◆ TASK DIRECTIONS: From the first line to the last, copy the material exactly and leave the pictures out.

◆ INPUT MATERIAL:
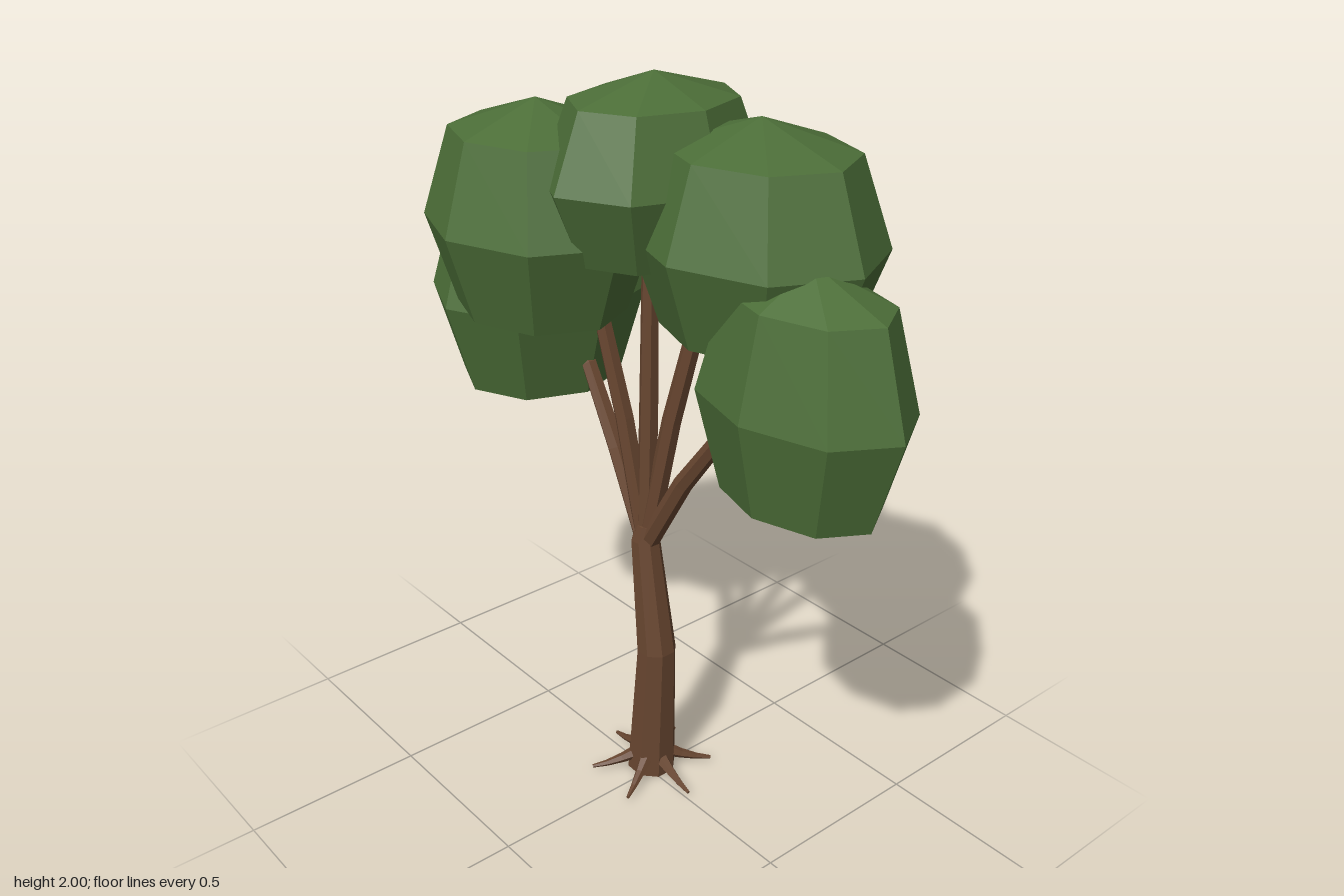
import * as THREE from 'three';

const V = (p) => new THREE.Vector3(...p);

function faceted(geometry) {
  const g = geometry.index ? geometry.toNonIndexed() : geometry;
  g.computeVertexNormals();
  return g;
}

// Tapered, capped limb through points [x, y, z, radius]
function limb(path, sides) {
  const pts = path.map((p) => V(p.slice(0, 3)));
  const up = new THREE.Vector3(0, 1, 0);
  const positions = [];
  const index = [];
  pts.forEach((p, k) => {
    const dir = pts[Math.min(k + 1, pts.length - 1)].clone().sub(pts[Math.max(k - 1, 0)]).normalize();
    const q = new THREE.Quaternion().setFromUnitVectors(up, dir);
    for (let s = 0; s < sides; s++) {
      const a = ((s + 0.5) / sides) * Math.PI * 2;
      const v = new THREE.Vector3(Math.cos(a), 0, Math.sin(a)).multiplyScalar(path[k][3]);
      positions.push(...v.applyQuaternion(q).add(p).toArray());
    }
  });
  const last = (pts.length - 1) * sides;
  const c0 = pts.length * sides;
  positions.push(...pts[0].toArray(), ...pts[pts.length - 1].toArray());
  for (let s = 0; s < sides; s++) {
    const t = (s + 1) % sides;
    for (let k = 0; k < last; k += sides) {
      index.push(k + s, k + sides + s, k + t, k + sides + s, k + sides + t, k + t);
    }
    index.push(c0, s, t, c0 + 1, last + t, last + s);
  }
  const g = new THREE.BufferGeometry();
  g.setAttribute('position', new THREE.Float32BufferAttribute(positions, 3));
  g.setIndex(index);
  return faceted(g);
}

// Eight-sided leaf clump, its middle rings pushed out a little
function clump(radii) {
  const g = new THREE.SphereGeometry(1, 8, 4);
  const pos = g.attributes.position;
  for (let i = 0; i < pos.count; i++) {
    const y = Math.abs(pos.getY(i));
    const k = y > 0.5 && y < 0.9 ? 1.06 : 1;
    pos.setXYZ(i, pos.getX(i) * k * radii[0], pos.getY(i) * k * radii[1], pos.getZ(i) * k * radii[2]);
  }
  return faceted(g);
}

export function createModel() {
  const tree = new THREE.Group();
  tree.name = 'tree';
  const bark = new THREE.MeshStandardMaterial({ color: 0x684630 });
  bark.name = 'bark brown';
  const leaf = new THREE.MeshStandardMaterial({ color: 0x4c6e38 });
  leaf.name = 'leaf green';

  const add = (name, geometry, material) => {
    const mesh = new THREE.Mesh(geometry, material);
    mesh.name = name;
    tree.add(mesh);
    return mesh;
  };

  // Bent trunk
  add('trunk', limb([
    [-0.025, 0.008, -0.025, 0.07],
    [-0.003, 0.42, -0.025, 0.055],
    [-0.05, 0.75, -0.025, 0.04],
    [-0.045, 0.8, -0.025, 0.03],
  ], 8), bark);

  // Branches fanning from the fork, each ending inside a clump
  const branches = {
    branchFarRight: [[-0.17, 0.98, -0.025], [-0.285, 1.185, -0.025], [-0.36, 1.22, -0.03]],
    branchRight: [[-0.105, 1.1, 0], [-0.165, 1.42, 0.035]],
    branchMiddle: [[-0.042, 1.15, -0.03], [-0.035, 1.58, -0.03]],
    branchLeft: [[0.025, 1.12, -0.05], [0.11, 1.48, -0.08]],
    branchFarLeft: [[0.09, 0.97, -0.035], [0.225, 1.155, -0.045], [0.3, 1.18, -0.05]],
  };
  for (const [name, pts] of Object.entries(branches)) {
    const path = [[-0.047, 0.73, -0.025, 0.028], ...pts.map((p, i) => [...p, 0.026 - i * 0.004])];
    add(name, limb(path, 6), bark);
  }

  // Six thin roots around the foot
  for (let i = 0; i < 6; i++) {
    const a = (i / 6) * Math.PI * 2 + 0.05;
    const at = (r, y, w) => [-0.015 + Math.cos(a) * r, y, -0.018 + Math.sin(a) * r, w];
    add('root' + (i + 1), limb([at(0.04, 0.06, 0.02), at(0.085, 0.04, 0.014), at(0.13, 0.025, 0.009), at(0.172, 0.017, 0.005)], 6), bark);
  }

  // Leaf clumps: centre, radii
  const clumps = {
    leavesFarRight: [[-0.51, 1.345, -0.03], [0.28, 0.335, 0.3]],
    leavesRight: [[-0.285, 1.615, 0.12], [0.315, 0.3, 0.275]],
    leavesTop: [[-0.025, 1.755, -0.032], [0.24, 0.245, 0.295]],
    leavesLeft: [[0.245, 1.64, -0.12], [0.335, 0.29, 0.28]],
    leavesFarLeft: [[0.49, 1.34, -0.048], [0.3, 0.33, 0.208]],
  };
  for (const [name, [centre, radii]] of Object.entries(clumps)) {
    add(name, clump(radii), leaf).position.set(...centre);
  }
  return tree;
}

◆ TASK SOLUTION:
import * as THREE from 'three';

const V = (p) => new THREE.Vector3(...p);

function faceted(geometry) {
  const g = geometry.index ? geometry.toNonIndexed() : geometry;
  g.computeVertexNormals();
  return g;
}

// Tapered, capped limb through points [x, y, z, radius]
function limb(path, sides) {
  const pts = path.map((p) => V(p.slice(0, 3)));
  const up = new THREE.Vector3(0, 1, 0);
  const positions = [];
  const index = [];
  pts.forEach((p, k) => {
    const dir = pts[Math.min(k + 1, pts.length - 1)].clone().sub(pts[Math.max(k - 1, 0)]).normalize();
    const q = new THREE.Quaternion().setFromUnitVectors(up, dir);
    for (let s = 0; s < sides; s++) {
      const a = ((s + 0.5) / sides) * Math.PI * 2;
      const v = new THREE.Vector3(Math.cos(a), 0, Math.sin(a)).multiplyScalar(path[k][3]);
      positions.push(...v.applyQuaternion(q).add(p).toArray());
    }
  });
  const last = (pts.length - 1) * sides;
  const c0 = pts.length * sides;
  positions.push(...pts[0].toArray(), ...pts[pts.length - 1].toArray());
  for (let s = 0; s < sides; s++) {
    const t = (s + 1) % sides;
    for (let k = 0; k < last; k += sides) {
      index.push(k + s, k + sides + s, k + t, k + sides + s, k + sides + t, k + t);
    }
    index.push(c0, s, t, c0 + 1, last + t, last + s);
  }
  const g = new THREE.BufferGeometry();
  g.setAttribute('position', new THREE.Float32BufferAttribute(positions, 3));
  g.setIndex(index);
  return faceted(g);
}

// Eight-sided leaf clump, its middle rings pushed out a little
function clump(radii) {
  const g = new THREE.SphereGeometry(1, 8, 4);
  const pos = g.attributes.position;
  for (let i = 0; i < pos.count; i++) {
    const y = Math.abs(pos.getY(i));
    const k = y > 0.5 && y < 0.9 ? 1.06 : 1;
    pos.setXYZ(i, pos.getX(i) * k * radii[0], pos.getY(i) * k * radii[1], pos.getZ(i) * k * radii[2]);
  }
  return faceted(g);
}

export function createModel() {
  const tree = new THREE.Group();
  tree.name = 'tree';
  const bark = new THREE.MeshStandardMaterial({ color: 0x684630 });
  bark.name = 'bark brown';
  const leaf = new THREE.MeshStandardMaterial({ color: 0x4c6e38 });
  leaf.name = 'leaf green';

  const add = (name, geometry, material) => {
    const mesh = new THREE.Mesh(geometry, material);
    mesh.name = name;
    tree.add(mesh);
    return mesh;
  };

  // Bent trunk
  add('trunk', limb([
    [-0.025, 0.008, -0.025, 0.07],
    [-0.003, 0.42, -0.025, 0.055],
    [-0.05, 0.75, -0.025, 0.04],
    [-0.045, 0.8, -0.025, 0.03],
  ], 8), bark);

  // Branches fanning from the fork, each ending inside a clump
  const branches = {
    branchFarRight: [[-0.17, 0.98, -0.025], [-0.285, 1.185, -0.025], [-0.36, 1.22, -0.03]],
    branchRight: [[-0.105, 1.1, 0], [-0.165, 1.42, 0.035]],
    branchMiddle: [[-0.042, 1.15, -0.03], [-0.035, 1.58, -0.03]],
    branchLeft: [[0.025, 1.12, -0.05], [0.11, 1.48, -0.08]],
    branchFarLeft: [[0.09, 0.97, -0.035], [0.225, 1.155, -0.045], [0.3, 1.18, -0.05]],
  };
  for (const [name, pts] of Object.entries(branches)) {
    const path = [[-0.047, 0.73, -0.025, 0.028], ...pts.map((p, i) => [...p, 0.026 - i * 0.004])];
    add(name, limb(path, 6), bark);
  }

  // Six thin roots around the foot
  for (let i = 0; i < 6; i++) {
    const a = (i / 6) * Math.PI * 2 + 0.05;
    const at = (r, y, w) => [-0.015 + Math.cos(a) * r, y, -0.018 + Math.sin(a) * r, w];
    add('root' + (i + 1), limb([at(0.04, 0.06, 0.02), at(0.085, 0.04, 0.014), at(0.13, 0.025, 0.009), at(0.172, 0.017, 0.005)], 6), bark);
  }

  // Leaf clumps: centre, radii
  const clumps = {
    leavesFarRight: [[-0.51, 1.345, -0.03], [0.28, 0.335, 0.3]],
    leavesRight: [[-0.285, 1.615, 0.12], [0.315, 0.3, 0.275]],
    leavesTop: [[-0.025, 1.755, -0.032], [0.24, 0.245, 0.295]],
    leavesLeft: [[0.245, 1.64, -0.12], [0.335, 0.29, 0.28]],
    leavesFarLeft: [[0.49, 1.34, -0.048], [0.3, 0.33, 0.208]],
  };
  for (const [name, [centre, radii]] of Object.entries(clumps)) {
    add(name, clump(radii), leaf).position.set(...centre);
  }
  return tree;
}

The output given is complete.